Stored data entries
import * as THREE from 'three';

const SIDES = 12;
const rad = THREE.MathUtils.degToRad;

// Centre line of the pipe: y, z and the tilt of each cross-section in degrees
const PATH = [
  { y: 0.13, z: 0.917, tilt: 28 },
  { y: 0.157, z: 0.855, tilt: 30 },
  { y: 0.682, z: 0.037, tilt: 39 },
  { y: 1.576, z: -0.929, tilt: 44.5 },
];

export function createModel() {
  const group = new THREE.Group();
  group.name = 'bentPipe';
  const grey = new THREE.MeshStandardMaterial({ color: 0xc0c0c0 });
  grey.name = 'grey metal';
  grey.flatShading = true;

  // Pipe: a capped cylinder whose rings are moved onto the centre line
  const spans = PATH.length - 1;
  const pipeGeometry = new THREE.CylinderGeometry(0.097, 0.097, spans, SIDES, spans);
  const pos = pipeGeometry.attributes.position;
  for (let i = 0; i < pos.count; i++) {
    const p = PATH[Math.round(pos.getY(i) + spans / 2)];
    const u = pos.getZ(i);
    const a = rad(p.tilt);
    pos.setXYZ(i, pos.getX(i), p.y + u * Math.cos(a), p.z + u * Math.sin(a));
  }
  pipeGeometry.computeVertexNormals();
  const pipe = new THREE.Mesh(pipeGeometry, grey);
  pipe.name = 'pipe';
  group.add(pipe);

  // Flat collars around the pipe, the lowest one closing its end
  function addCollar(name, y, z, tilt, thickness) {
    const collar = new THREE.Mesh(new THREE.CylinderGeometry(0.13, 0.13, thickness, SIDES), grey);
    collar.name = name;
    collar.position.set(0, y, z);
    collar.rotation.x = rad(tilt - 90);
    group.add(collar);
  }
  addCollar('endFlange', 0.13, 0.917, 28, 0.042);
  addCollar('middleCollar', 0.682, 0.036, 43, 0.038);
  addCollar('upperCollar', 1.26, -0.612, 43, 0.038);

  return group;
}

* * *

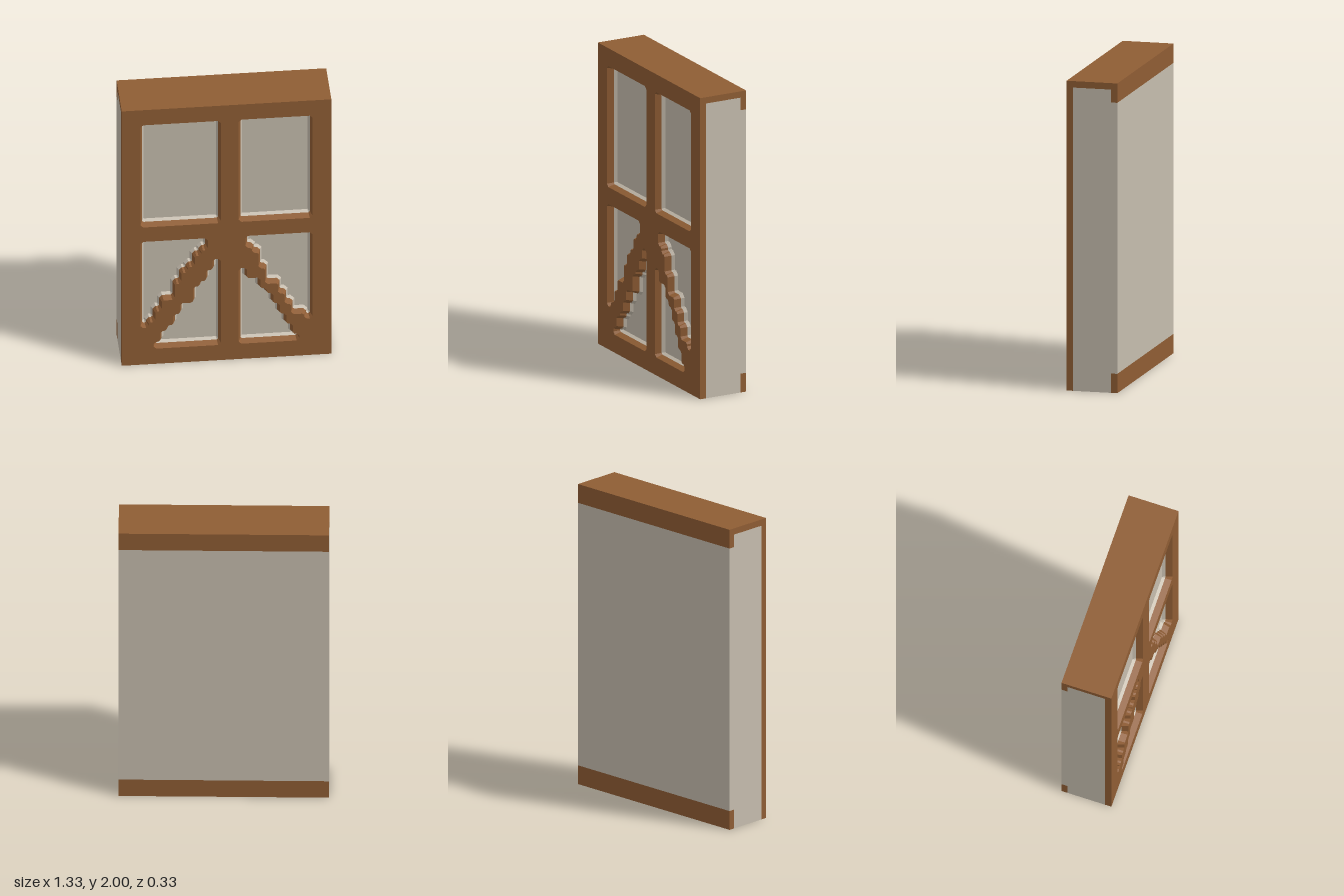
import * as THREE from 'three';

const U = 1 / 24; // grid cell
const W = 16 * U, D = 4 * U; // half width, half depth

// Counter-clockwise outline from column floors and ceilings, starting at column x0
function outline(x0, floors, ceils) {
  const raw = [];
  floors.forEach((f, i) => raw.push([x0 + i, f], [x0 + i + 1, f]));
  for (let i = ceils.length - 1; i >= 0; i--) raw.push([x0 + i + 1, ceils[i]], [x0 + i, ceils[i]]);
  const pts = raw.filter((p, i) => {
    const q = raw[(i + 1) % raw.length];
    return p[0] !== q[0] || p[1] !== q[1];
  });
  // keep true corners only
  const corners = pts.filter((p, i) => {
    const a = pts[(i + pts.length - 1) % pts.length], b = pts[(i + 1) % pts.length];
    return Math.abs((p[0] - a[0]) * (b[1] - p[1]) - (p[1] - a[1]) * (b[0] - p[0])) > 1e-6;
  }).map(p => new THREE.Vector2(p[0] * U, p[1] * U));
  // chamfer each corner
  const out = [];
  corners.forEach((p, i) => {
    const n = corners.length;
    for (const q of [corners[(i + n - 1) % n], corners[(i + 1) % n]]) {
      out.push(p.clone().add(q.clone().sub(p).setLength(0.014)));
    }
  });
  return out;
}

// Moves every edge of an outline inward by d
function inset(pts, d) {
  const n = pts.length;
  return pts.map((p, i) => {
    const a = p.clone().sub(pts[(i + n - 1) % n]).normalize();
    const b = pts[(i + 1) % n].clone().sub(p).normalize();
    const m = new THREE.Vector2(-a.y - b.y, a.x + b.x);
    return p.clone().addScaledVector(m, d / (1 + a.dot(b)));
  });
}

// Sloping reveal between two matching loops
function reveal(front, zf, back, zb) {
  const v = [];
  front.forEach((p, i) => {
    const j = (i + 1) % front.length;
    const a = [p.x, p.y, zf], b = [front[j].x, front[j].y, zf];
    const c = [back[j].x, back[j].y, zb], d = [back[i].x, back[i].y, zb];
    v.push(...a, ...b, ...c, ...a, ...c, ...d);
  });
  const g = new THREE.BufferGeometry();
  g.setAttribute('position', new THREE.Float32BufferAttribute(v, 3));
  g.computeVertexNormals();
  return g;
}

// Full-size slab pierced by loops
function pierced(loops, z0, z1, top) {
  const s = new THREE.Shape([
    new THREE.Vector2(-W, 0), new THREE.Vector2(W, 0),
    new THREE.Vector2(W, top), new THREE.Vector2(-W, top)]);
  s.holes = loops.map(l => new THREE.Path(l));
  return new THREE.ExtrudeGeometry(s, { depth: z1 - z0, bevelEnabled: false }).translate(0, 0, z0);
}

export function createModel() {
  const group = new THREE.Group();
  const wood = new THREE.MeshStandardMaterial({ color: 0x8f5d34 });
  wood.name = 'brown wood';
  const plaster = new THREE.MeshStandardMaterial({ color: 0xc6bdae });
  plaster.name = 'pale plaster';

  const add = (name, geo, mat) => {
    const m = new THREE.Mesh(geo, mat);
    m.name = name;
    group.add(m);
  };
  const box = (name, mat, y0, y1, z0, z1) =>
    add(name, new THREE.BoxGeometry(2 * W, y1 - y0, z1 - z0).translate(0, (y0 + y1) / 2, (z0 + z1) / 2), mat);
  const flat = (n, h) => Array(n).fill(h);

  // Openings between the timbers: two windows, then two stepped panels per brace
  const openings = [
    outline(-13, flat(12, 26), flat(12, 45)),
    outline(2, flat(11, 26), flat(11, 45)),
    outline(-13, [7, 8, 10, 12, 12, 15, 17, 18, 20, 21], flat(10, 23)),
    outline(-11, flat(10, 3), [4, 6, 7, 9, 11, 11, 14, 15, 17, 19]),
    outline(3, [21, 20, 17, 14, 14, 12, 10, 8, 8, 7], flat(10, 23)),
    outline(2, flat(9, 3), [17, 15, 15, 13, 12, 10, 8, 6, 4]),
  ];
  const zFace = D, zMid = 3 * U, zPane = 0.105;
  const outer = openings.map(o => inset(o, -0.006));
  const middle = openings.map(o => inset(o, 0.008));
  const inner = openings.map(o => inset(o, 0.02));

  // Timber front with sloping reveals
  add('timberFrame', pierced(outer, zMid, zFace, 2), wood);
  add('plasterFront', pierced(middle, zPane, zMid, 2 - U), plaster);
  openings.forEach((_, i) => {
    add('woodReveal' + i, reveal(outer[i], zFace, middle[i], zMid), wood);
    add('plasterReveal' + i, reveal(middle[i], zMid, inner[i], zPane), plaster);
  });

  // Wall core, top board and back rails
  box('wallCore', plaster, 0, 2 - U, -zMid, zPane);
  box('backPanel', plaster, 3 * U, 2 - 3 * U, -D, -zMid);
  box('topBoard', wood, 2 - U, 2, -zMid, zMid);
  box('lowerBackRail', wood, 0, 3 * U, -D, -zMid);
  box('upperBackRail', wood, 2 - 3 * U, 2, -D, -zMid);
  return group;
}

■ Work instruction: Above are records; repeat only the lines starting at the line with "const U = 1 / 24; // grid cell" and ending at the line with "const q = raw[(i + 1) % raw.length];", exactly as they appear, both included.

■ Written response:
const U = 1 / 24; // grid cell
const W = 16 * U, D = 4 * U; // half width, half depth

// Counter-clockwise outline from column floors and ceilings, starting at column x0
function outline(x0, floors, ceils) {
  const raw = [];
  floors.forEach((f, i) => raw.push([x0 + i, f], [x0 + i + 1, f]));
  for (let i = ceils.length - 1; i >= 0; i--) raw.push([x0 + i + 1, ceils[i]], [x0 + i, ceils[i]]);
  const pts = raw.filter((p, i) => {
    const q = raw[(i + 1) % raw.length];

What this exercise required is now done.